The June 2020 update to the U.S. Department of Justice (DOJ) Evaluation of Corporate Compliance Programs guidance (2020 Guidance) emphasized that corporate compliance programs must be updated to be capable of delivering actionable risk insights on an ongoing basis. The 2020 Guidance notes that companies should focus their resources on high-risk transactions specifically.
"Prosecutors may credit the quality and effectiveness of a risk-based compliance program that devotes appropriate attention and resources to high-risk transactions, even if it fails to prevent an infraction." U.S. Department of Justice, Criminal Division, Evaluation of Corporate Compliance Programs (Updated June 2020)
With compliance monitoring, organizations can ensure that real-time data required by regulators is available for Compliance, Investigations, and Audit professionals. For example, if a whistleblower allegation comes through the compliance hotline, Compliance and Investigations professionals can quickly pull up risky transactions for that individual, that vendor, or that country. Instantaneously, companies can start changing their analytics to detect new transactions that fit the new pattern. If a new red flag is identified in the media for an existing vendor, that vendor can quickly be added for additional monitoring. All transactions from that vendor can be monitored in real-time. If certain transactions are of interest, for example, consulting expenses charged by a distributor, those transactions can be targeted for additional scrutiny.

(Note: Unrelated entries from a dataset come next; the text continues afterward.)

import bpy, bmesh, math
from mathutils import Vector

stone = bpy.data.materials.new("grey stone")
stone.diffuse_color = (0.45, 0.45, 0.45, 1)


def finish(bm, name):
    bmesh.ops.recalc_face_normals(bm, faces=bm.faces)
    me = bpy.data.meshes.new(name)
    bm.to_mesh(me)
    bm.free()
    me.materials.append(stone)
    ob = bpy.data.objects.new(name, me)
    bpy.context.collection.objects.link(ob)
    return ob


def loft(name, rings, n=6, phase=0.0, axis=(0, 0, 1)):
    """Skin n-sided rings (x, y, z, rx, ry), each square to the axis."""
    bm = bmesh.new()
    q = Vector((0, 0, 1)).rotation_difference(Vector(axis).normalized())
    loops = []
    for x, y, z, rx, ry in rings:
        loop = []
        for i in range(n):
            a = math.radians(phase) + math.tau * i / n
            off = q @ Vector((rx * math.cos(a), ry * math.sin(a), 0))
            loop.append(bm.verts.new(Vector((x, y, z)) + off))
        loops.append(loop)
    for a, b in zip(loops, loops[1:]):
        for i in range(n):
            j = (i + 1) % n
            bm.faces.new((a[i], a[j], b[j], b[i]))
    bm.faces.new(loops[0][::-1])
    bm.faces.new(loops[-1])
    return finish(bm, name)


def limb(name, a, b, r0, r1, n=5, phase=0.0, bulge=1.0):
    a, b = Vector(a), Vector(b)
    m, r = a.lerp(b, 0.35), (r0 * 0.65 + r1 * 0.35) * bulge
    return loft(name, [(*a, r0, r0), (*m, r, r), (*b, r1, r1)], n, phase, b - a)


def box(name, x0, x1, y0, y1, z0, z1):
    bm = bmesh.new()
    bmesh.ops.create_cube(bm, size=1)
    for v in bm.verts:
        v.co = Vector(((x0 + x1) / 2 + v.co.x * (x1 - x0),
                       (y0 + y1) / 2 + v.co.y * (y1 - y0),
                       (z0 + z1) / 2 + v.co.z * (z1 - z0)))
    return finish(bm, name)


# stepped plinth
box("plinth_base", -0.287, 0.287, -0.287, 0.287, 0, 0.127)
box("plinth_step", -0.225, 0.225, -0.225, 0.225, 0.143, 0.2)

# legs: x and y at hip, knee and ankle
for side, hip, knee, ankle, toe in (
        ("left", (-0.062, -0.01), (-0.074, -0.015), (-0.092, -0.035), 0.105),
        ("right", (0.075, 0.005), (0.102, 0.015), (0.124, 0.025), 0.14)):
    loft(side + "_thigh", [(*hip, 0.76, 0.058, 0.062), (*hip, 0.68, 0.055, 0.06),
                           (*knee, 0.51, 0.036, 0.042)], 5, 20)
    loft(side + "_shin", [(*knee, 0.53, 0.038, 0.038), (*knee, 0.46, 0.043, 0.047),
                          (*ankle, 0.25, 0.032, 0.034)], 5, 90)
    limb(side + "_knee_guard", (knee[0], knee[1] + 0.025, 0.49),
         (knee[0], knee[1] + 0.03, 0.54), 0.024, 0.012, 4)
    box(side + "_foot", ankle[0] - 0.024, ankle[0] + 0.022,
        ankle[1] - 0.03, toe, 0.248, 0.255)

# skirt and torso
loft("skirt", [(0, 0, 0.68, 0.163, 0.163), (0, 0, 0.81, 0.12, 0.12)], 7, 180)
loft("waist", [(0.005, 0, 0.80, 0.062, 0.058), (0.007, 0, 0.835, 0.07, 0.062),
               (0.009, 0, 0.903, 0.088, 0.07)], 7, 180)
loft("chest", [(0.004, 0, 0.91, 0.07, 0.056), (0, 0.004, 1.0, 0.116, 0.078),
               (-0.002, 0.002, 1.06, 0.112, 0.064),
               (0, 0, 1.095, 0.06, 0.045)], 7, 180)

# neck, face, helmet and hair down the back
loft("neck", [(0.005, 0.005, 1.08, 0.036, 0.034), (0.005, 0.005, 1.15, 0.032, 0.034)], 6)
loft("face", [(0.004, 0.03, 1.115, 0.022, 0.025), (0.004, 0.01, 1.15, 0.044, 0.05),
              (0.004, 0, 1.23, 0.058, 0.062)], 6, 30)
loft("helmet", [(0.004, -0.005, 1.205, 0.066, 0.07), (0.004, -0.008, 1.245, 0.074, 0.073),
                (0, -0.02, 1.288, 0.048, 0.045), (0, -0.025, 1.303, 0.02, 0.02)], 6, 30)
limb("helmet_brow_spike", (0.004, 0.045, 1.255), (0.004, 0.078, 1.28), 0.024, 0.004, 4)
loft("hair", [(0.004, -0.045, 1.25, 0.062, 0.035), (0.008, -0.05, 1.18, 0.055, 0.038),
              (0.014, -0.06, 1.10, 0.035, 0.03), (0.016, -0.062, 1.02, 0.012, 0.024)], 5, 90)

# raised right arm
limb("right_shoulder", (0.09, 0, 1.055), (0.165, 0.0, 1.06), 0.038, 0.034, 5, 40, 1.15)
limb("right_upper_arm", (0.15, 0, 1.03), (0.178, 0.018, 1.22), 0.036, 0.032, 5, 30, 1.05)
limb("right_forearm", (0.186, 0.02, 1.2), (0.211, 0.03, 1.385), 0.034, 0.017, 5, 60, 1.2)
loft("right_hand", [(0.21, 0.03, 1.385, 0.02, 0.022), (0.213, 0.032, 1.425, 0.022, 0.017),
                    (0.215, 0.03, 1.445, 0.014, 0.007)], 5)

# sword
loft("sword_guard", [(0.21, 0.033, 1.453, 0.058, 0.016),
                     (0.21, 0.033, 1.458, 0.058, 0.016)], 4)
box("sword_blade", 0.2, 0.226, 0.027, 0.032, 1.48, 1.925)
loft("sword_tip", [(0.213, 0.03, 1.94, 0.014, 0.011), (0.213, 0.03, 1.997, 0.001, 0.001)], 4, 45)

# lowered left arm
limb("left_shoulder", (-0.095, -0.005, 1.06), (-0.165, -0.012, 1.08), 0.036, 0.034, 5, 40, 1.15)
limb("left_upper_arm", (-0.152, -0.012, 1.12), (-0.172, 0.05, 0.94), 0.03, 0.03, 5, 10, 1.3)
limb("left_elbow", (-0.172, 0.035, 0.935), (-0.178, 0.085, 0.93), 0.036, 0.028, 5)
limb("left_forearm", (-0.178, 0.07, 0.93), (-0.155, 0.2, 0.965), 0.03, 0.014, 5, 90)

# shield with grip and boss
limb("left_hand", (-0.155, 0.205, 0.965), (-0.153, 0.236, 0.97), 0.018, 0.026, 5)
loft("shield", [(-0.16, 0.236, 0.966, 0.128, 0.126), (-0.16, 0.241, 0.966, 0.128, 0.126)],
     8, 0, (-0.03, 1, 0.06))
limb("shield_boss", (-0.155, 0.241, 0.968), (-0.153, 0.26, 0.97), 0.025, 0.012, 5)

Another important aspect of continuous monitoring is compliance with anti-corruption laws, such as the Foreign Corrupt Practices Act (FCPA) in the United States. The FCPA prohibits companies and their employees from making improper payments to foreign officials for the purpose of obtaining or retaining business. By monitoring transactions in real-time, companies can detect and prevent any potential FCPA violations, protecting the organization from fines and reputational damage. In addition, compliance teams can use the data gathered through continuous transaction monitoring to improve their anti-corruption policies and training programs, reinforcing a culture of compliance within the company. Overall, the combination of continuous transaction monitoring and a strong anti-corruption program is crucial for organizations to mitigate risks and comply with legal requirements.
The benefits of continuous compliance monitoring illustrate why it is an essential organizational investment to reduce risk and improve organizational stability. This is especially true given the recent increase in regulatory focus on data analytics for compliance. By implementing continuous transaction monitoring, organizations have an efficient and cost-effective way to keep track of suspicious and potentially fraudulent activities, helping to ensure they stay compliant with the relevant regulations while protecting their reputation and brand-value long-term.
To learn about Lextegrity and our many compliance solutions, reach out to us for a consultation today.